    • Helping dairy farmers meet and manage environment needs and regulatory requirements
    • Helping promote the positive perception of dairy products and dairy farming with the general public
    The development of DairyCo towards a self-sustaining modeln.
  • National Farmers Union (NFU)
    http://www.nfu.org.uk

    The NFU's public website provides non-nonsense facts about the current situation in agriculture as well as the latest NFU news and events.
  • Royal Association of British Dairy Farmers (RABDF)
    http://www.rabdf.co.uk

    The Royal Association of British Dairy Farmers (RABDF) is the independent organisation representing the interests of specialist dairy farmers and others involved in the dairy farming industry.

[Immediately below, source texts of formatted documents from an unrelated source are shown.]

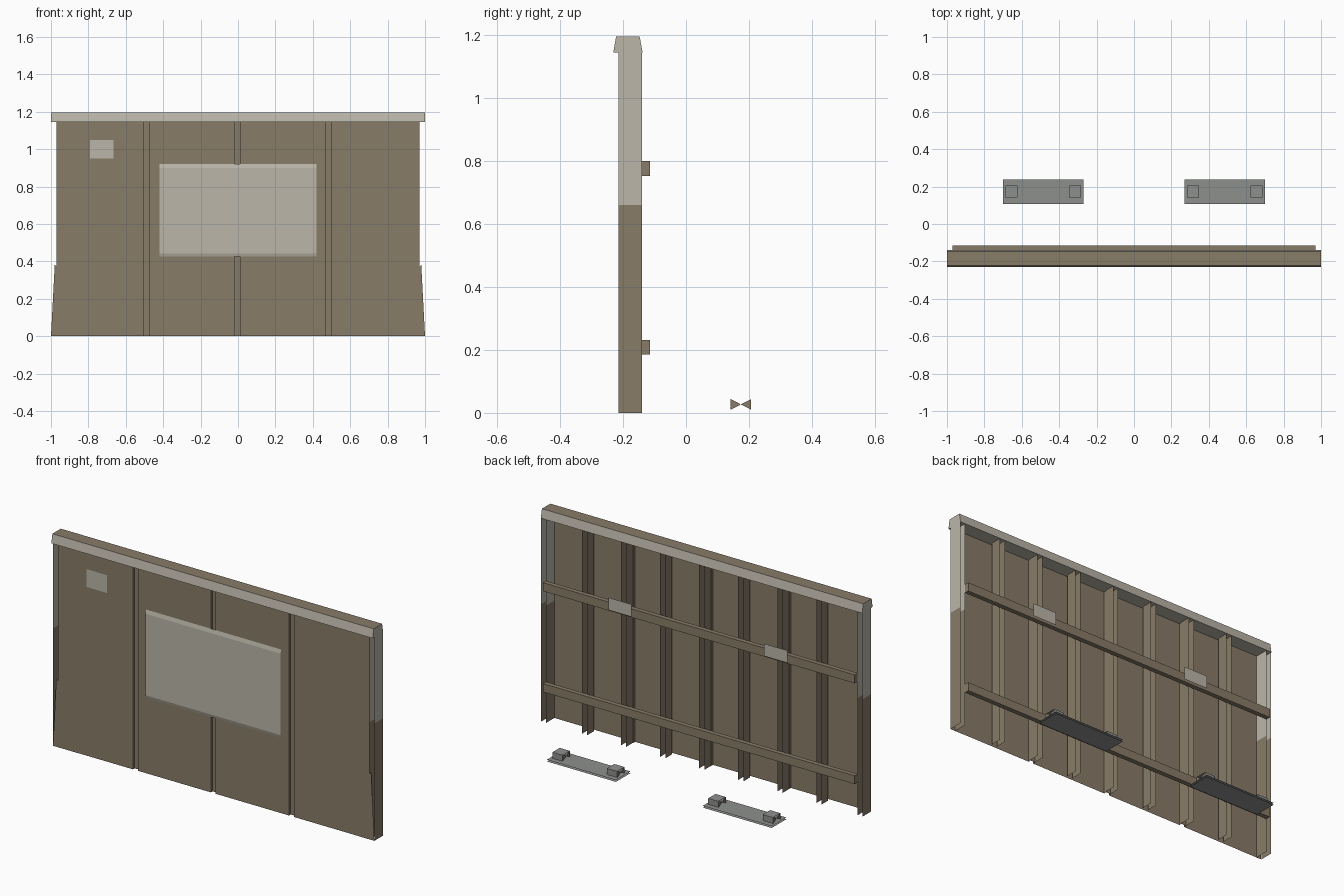
import bpy, bmesh

if "Cube" in bpy.data.objects:
    bpy.data.objects.remove(bpy.data.objects["Cube"], do_unlink=True)


def material(name, color):
    m = bpy.data.materials.new(name)
    m.use_nodes = True
    m.diffuse_color = (*color, 1)
    m.node_tree.nodes["Principled BSDF"].inputs["Base Color"].default_value = (*color, 1)
    return m


BROWN = material("weathered brown", (0.25, 0.2, 0.14))
IVORY = material("faded ivory", (0.5, 0.47, 0.4))
GREY = material("steel grey", (0.27, 0.28, 0.27))

FRONT, BACK, TOP, END, SHEET, SPLIT = -0.215, -0.14, 1.145, 1.0, 0.97, 0.66


def build(name, faces, *mats):
    """Each face is a list of points, optionally paired with a material slot."""
    bm = bmesh.new()
    for points, slot in faces:
        f = bm.faces.new([bm.verts.new(p) for p in points])
        f.material_index = slot
    bmesh.ops.remove_doubles(bm, verts=bm.verts, dist=0.0001)
    mesh = bpy.data.meshes.new(name)
    bm.to_mesh(mesh)
    bm.free()
    for m in mats:
        mesh.materials.append(m)
    ob = bpy.data.objects.new(name, mesh)
    bpy.context.collection.objects.link(ob)
    return ob


def strip(path, z0, z1, slot=0):
    """Vertical sheet following a path in plan."""
    return [([(*a, z0), (*b, z0), (*b, z1), (*a, z1)], slot)
            for a, b in zip(path, path[1:])]


def upright(x0, x1, z0, z1, y):
    return strip([(x0, y), (x1, y)], z0, z1)


def prism(profile, x0, x1):
    """Extrude a (y, z) profile along x."""
    faces = [([(x, y, z) for y, z in profile][::d], 0) for x, d in ((x0, -1), (x1, 1))]
    for a, b in zip(profile, profile[1:] + profile[:1]):
        faces.append(([(x0, *a), (x1, *a), (x1, *b), (x0, *b)], 0))
    return faces


def recolor(ob, rule):
    for f in ob.data.polygons:
        f.material_index = int(rule(f))


# Front sheet with three recessed grooves
path = [(-SHEET, FRONT)]
for c in (-0.488, -0.003, 0.483):
    path += [(c - 0.015, FRONT), (c - 0.015, FRONT + 0.015),
             (c + 0.015, FRONT + 0.015), (c + 0.015, FRONT)]
path.append((SHEET, FRONT))
build("front_sheet", strip(path, 0, TOP), BROWN)

# Paired ribs behind the sheet
ribs = []
for k in range(-3, 4):
    for off in (-0.016, 0.016):
        x = k * 0.243 + off
        ribs += strip([(x, FRONT + 0.015), (x, BACK)], 0, TOP)
build("back_ribs", ribs, BROWN)

# End posts, ivory in the upper part
ends = []
for s in (-1, 1):
    for x in (s * SHEET, s * END):
        run = [(x, FRONT), (x, BACK)][::s]
        ends += strip(run, 0, SPLIT) + strip(run, SPLIT, TOP, 1)
build("end_posts", ends, BROWN, IVORY)

# Bent lower corners that reach out to the posts
y = FRONT - 0.001
for name, s, inner, low in (("right_corner_flap", -1, 0.85, 0.32), ("left_corner_flap", 1, 0.915, 0.31)):
    pts = [(s * inner, y, 0), (s * END, y, 0), (s * 0.98, y, 0.38), (s * inner, y, low)]
    build(name, [(pts[::s], 0)], BROWN)

# Top cap with sloping sides
cap = build("top_cap", prism([(-0.231, TOP), (-0.138, TOP), (-0.147, 1.195), (-0.222, 1.195)],
                             -END, END), IVORY, BROWN)
recolor(cap, lambda f: f.normal.z < -0.5)

# Large pale panel with narrow folded lips
lips = [(-0.217, 0.425), (-0.222, 0.442), (-0.222, 0.9), (-0.217, 0.922)]
build("display_panel", [([(-0.42, *a), (0.42, *a), (0.42, *b), (-0.42, *b)], 0)
                        for a, b in zip(lips, lips[1:])], IVORY)

# Small plates on the front
build("pale_plate", upright(-0.79, -0.665, 0.95, 1.05, y - 0.001), IVORY)
for name, x0, x1, z0, z1 in (("lower_right_patch", -0.85, -0.6, 0.095, 0.35),
                             ("lower_left_patch", 0.15, 0.36, 0.08, 0.28),
                             ("upper_left_patch", 0.59, 0.85, 0.95, 1.125)):
    build(name, upright(x0, x1, z0, z1, y - 0.002), BROWN)

# Horizontal rails on the back, the upper one pale on its outer face
for name, z0, z1 in (("lower_rail", 0.185, 0.232), ("upper_rail", 0.752, 0.8)):
    rail = build(name, prism([(BACK, z0), (-0.114, z0), (-0.114, z1), (BACK, z1)],
                             -SHEET, SHEET), BROWN, IVORY)
    if z0 > SPLIT:
        recolor(rail, lambda f: f.normal.y > 0.5)

# Tabs on the upper rail and foot plates with brackets
for side, s in (("right", -1), ("left", 1)):
    c = s * 0.485
    build(side + "_rail_tab", upright(c + 0.072, c - 0.072, 0.76, 0.83, -0.105), IVORY)
    plate = []
    for z in (0, 0.01):
        plate.append(([(c - 0.215, 0.108, z), (c + 0.215, 0.108, z),
                       (c + 0.215, 0.237, z), (c - 0.215, 0.237, z)][::1 if z else -1], 0))
    build(side + "_foot_plate", plate, GREY)
    for part, dx in (("outer", s * 0.17), ("inner", s * -0.17)):
        x0, x1, y0, y1, z0, z1 = c + dx - 0.032, c + dx + 0.032, 0.142, 0.207, 0.01, 0.044
        ym, zm = (y0 + y1) / 2, (z0 + z1) / 2
        faces = [([(x0, y0, z1), (x1, y0, z1), (x1, y1, z1), (x0, y1, z1)], 0)]
        faces += upright(x0, x1, z0, z1, y0) + upright(x1, x0, z0, z1, y1)
        for x in (x0, x1):
            for ye in (y0, y1):
                faces.append(([(x, ye, z0), (x, ym, zm), (x, ye, z1)], 1))
        build(f"{side}_{part}_bracket", faces, GREY, BROWN)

Established in 1879, it is active in supporting the dairy farming industry through continuing education and training programmes, information and technology transfer through running the UK's premier dairy show, The Dairy Event, plus holding an annual dairy conference. The RABDF represents British dairy farming's best interests with Government policy makers, politicians and the public.
  • Society of Food Hygiene Technology
    http://www.sofht.co.uk

    SOFHT is a membership-based organisation covering the interests and views of everyone involved in food hygiene and safety. The society holds symposia, workshops and a SOFHT Lecture and annual luncheon. Proceedings and a technical manual are published as well as a magazine, SOFHT Focus. The SOFHT Options in Training portfolio covers a range of training programmes.
  • Stilton Cheese Makers Association (SCMA)
    http://www.stiltoncheese.com

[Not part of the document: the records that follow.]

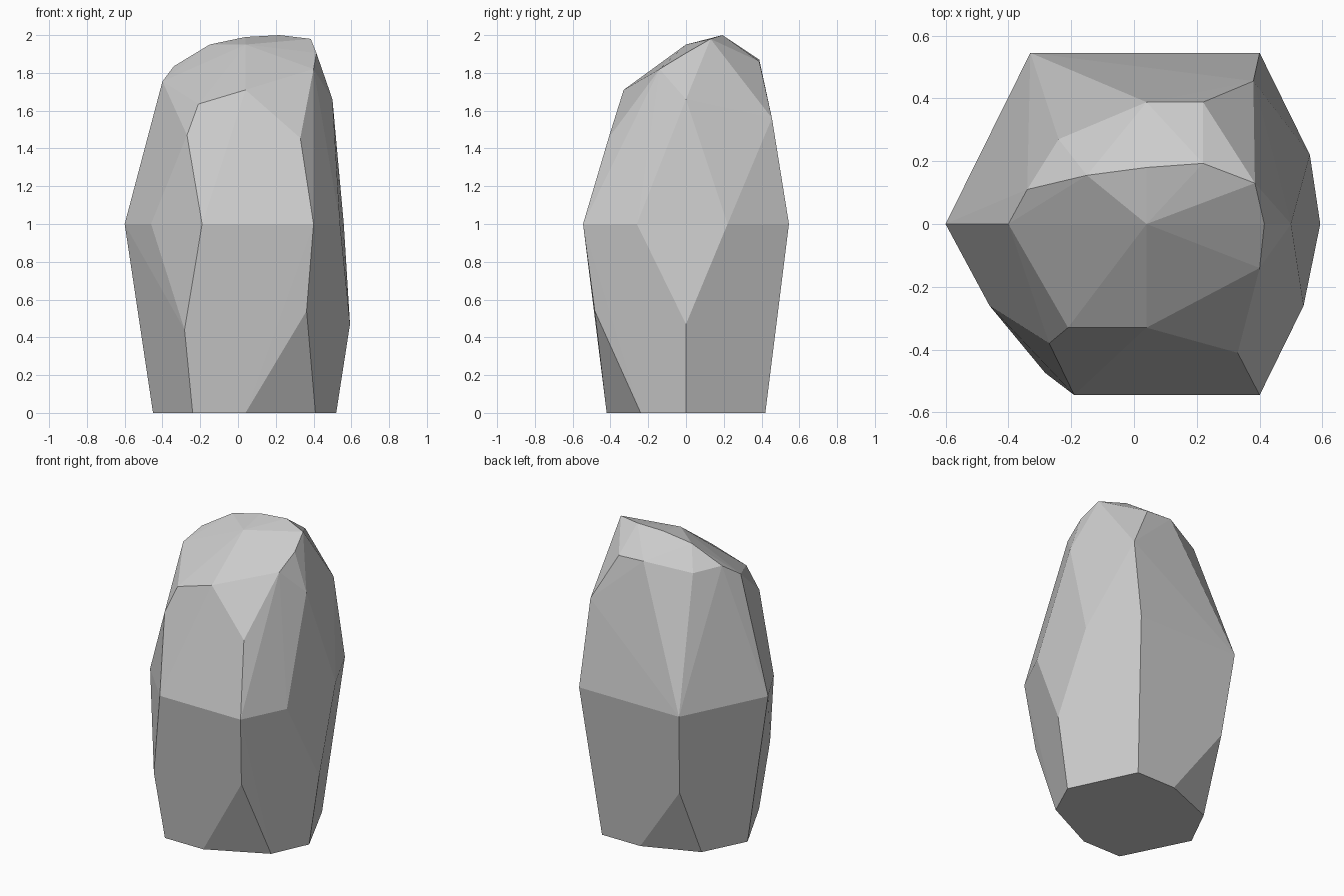
import bpy, bmesh

if "Cube" in bpy.data.objects:
    bpy.data.objects.remove(bpy.data.objects["Cube"])

# Faceted boulder: convex shell stretched over a few cross-section rings

# Flat base ring and waist ring (x, y), each at a constant height
base = [(-.45, 0), (-.24, -.42), (.04, -.42), (.41, -.24),
        (.52, 0), (.32, .42), (.04, .42), (-.31, .28)]
waist = [(-.6, 0), (-.46, -.26), (-.19, -.545), (.4, -.545),
         (.54, -.26), (.56, .22), (.4, .545), (-.33, .545)]

# Tips of the chipped corners below and above the waist
chips = [(.363, -.483, .54), (-.283, -.474, .44), (-.285, .475, .46), (.593, 0, .47),
         (.33, -.41, 1.455), (-.27, -.38, 1.47), (.5, 0, 1.66), (.38, .455, 1.56)]

# Shoulder facets and sloping crown
crown = [(-.21, -.33, 1.635), (.04, -.33, 1.71), (.4, -.14, 1.82), (.415, 0, 1.905),
         (-.4, 0, 1.755), (-.34, .11, 1.835), (-.24, .27, 1.82),
         (.04, .388, 1.87), (.22, .388, 1.86),
         (-.15, .155, 1.95), (.04, .18, 1.99), (.22, .193, 2.0),
         (.385, .13, 1.98), (.04, 0, 1.95)]

points = [(x, y, 0) for x, y in base] + [(x, y, 1) for x, y in waist] + chips + crown

bm = bmesh.new()
for p in points:
    bm.verts.new(p)
res = bmesh.ops.convex_hull(bm, input=bm.verts[:])
loose = [v for v in bm.verts if not v.link_faces]
bmesh.ops.delete(bm, geom=loose, context='VERTS')
bmesh.ops.dissolve_limit(bm, angle_limit=0.03, verts=bm.verts[:], edges=bm.edges[:])
bmesh.ops.recalc_face_normals(bm, faces=bm.faces[:])

mesh = bpy.data.meshes.new("boulder")
bm.to_mesh(mesh)
bm.free()
boulder = bpy.data.objects.new("boulder", mesh)
bpy.context.collection.objects.link(boulder)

    The Stilton Cheese Makers Association (SCMA) was formed in 1936 to represent the interests of the Blue Stilton manufacturers and to raise standards. Today, the SCMA has those two same objectives, but it is also responsible for: promoting Stilton worldwide; managing the trade marks; and ensuring that standards are maintained at all the six licensed dairies. Only cheese produced in the three counties of Derbyshire, Leicestershire and Nottinghamshire and made according to a strict code may be called Stilton. The SCMA was granted a Certification Trademark for Stilton in 1966, and is still the only British cheese so accredited. In 1996, the SCMA succeeded in achieving "Protected Designation of Origin" (PDO) status for Blue Stilton from the European Commission.